▸ Task objective:
Your task is to copy every line below that contains the word "length".

━━━━━━━━

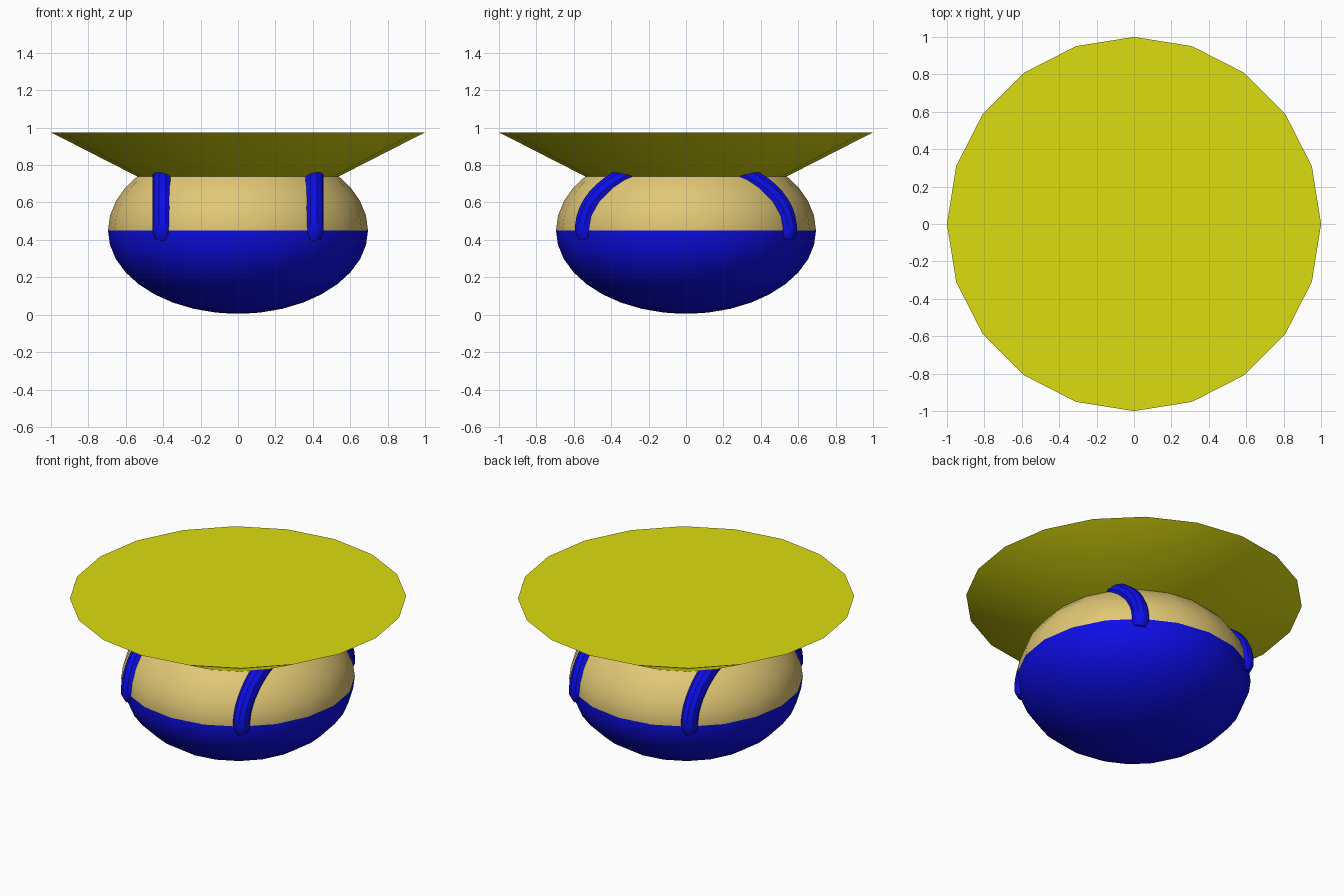
import bpy, bmesh
from math import sin, cos, pi, radians

cube = bpy.data.objects.get("Cube")
if cube:
    bpy.data.objects.remove(cube, do_unlink=True)


def material(name, rgb):
    m = bpy.data.materials.new(name)
    m.use_nodes = True
    m.diffuse_color = (*rgb, 1)
    m.node_tree.nodes["Principled BSDF"].inputs["Base Color"].default_value = (*rgb, 1)
    return m


blue = material("blue", (0.004, 0.004, 0.8))
tan = material("tan", (0.76, 0.58, 0.18))
yellow = material("yellow", (0.72, 0.72, 0.005))


def finish(name, bm, *mats):
    bmesh.ops.recalc_face_normals(bm, faces=bm.faces)
    me = bpy.data.meshes.new(name)
    bm.to_mesh(me)
    bm.free()
    ob = bpy.data.objects.new(name, me)
    bpy.context.collection.objects.link(ob)
    for m in mats:
        me.materials.append(m)
    bpy.ops.object.select_all(action="DESELECT")
    ob.select_set(True)
    bpy.context.view_layer.objects.active = ob
    bpy.ops.object.shade_smooth_by_angle(angle=radians(35))
    return ob


def loft(bm, rings):
    """Bridge rings of points and cap both ends."""
    loops = [[bm.verts.new(p) for p in ring] for ring in rings]
    n = len(loops[0])
    for a, b in zip(loops, loops[1:]):
        for i in range(n):
            j = (i + 1) % n
            bm.faces.new((a[i], a[j], b[j], b[i]))
    bm.faces.new(loops[0])
    bm.faces.new(loops[-1])


def circle(r, z, n=20):
    return [(r * cos(2 * pi * i / n), r * sin(2 * pi * i / n), z) for i in range(n)]


# Rounded body: blue below the waist, tan above
WAIST, RADIUS, LOWER, UPPER = 0.45, 0.695, 0.445, 0.46
bm = bmesh.new()
angles = [radians(a) for a in (-88, *range(-80, 81, 10), 88)]
loft(bm, [circle(RADIUS * cos(a), WAIST + sin(a) * (UPPER if a > 0 else LOWER))
          for a in angles])
for f in bm.faces:
    f.material_index = int(f.calc_center_median().z > WAIST)
finish("body", bm, blue, tan)

# Wide flat-topped cone hat
bm = bmesh.new()
loft(bm, [circle(0.54, 0.74), circle(1.0, 0.975)])
finish("hat", bm, yellow)


# Straps: round tubes arching over the body from front to back
def strap(name, x, tube=0.053, a=0.543, b=0.35, steps=32, sides=10):
    bm = bmesh.new()
    rings = []
    for s in range(steps + 1):
        t = radians(-9) + radians(198) * s / steps
        ny, nz = cos(t) / a, sin(t) / b
        length = (ny * ny + nz * nz) ** 0.5
        ny, nz = ny / length, nz / length
        r = tube * (0.7 if s in (0, steps) else 1)
        rings.append([(x + r * cos(2 * pi * k / sides),
                       a * cos(t) + ny * r * sin(2 * pi * k / sides),
                       0.46 + b * sin(t) + nz * r * sin(2 * pi * k / sides))
                      for k in range(sides)])
    loft(bm, rings)
    finish(name, bm, blue)


for side, x in (("left", 0.405), ("right", -0.405)):
    strap(side + "_strap", x)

━━━━━━━━

▸ Result:
        length = (ny * ny + nz * nz) ** 0.5
        ny, nz = ny / length, nz / length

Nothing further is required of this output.